**Stored data**:
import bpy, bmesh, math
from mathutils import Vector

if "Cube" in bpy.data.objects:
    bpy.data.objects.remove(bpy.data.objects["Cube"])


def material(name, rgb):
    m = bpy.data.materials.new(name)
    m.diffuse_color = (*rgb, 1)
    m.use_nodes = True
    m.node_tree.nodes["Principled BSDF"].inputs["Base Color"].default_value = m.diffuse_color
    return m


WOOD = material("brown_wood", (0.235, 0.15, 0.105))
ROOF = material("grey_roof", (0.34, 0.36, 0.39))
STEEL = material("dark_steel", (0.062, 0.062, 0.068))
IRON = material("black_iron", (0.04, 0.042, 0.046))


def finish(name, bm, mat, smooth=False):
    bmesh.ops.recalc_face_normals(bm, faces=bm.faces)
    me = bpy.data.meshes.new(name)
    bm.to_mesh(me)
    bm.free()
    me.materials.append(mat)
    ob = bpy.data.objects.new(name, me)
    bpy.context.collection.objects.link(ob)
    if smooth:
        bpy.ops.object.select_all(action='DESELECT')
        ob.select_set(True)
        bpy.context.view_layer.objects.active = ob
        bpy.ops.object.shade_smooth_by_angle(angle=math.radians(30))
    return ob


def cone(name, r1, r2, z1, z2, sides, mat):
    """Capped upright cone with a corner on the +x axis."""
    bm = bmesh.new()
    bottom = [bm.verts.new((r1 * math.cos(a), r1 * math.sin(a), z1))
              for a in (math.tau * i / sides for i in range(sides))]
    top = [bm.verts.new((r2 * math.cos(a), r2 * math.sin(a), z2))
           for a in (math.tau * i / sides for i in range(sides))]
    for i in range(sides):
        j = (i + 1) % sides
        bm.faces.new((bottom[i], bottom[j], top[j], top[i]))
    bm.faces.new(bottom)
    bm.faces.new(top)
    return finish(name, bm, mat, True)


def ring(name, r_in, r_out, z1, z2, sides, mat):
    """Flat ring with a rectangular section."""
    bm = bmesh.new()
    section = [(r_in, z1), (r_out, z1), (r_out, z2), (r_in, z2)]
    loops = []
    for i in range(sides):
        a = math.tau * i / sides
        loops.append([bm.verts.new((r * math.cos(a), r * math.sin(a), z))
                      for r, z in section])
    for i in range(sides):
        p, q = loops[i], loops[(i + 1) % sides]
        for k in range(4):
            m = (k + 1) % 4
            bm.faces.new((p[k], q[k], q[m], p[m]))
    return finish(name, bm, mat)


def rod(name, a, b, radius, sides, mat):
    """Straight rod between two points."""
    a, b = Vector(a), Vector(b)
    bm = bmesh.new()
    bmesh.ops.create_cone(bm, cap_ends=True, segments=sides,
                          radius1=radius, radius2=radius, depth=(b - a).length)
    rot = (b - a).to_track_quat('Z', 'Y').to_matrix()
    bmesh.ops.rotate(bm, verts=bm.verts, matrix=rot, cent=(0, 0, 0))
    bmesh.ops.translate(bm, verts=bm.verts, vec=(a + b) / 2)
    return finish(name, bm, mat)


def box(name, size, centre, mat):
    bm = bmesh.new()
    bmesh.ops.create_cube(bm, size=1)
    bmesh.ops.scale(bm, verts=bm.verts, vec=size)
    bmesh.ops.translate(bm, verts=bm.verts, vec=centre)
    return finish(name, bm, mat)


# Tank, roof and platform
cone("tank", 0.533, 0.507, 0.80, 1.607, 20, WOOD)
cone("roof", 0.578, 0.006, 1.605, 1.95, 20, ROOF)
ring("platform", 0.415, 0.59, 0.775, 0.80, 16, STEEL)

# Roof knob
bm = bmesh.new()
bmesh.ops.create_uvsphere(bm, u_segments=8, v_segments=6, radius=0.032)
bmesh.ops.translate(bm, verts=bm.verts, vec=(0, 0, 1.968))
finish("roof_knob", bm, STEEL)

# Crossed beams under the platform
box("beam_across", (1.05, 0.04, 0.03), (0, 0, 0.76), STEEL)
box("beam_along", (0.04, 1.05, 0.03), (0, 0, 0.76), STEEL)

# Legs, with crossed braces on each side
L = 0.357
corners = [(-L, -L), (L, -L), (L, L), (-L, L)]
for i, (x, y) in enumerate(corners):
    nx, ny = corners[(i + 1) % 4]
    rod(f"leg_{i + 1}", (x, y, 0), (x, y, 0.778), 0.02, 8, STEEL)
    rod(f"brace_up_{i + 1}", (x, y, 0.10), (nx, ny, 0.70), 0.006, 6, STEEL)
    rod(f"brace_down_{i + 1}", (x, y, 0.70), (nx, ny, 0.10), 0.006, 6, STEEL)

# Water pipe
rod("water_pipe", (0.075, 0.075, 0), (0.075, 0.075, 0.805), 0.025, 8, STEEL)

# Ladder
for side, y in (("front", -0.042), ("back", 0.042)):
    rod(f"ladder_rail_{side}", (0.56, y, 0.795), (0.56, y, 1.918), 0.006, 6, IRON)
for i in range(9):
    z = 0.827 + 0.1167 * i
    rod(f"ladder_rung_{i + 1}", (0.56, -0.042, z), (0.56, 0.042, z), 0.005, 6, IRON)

**What to produce**: For the records above, state how many lines include the string "range", giving the number and nothing else.

**Output for this task**: 7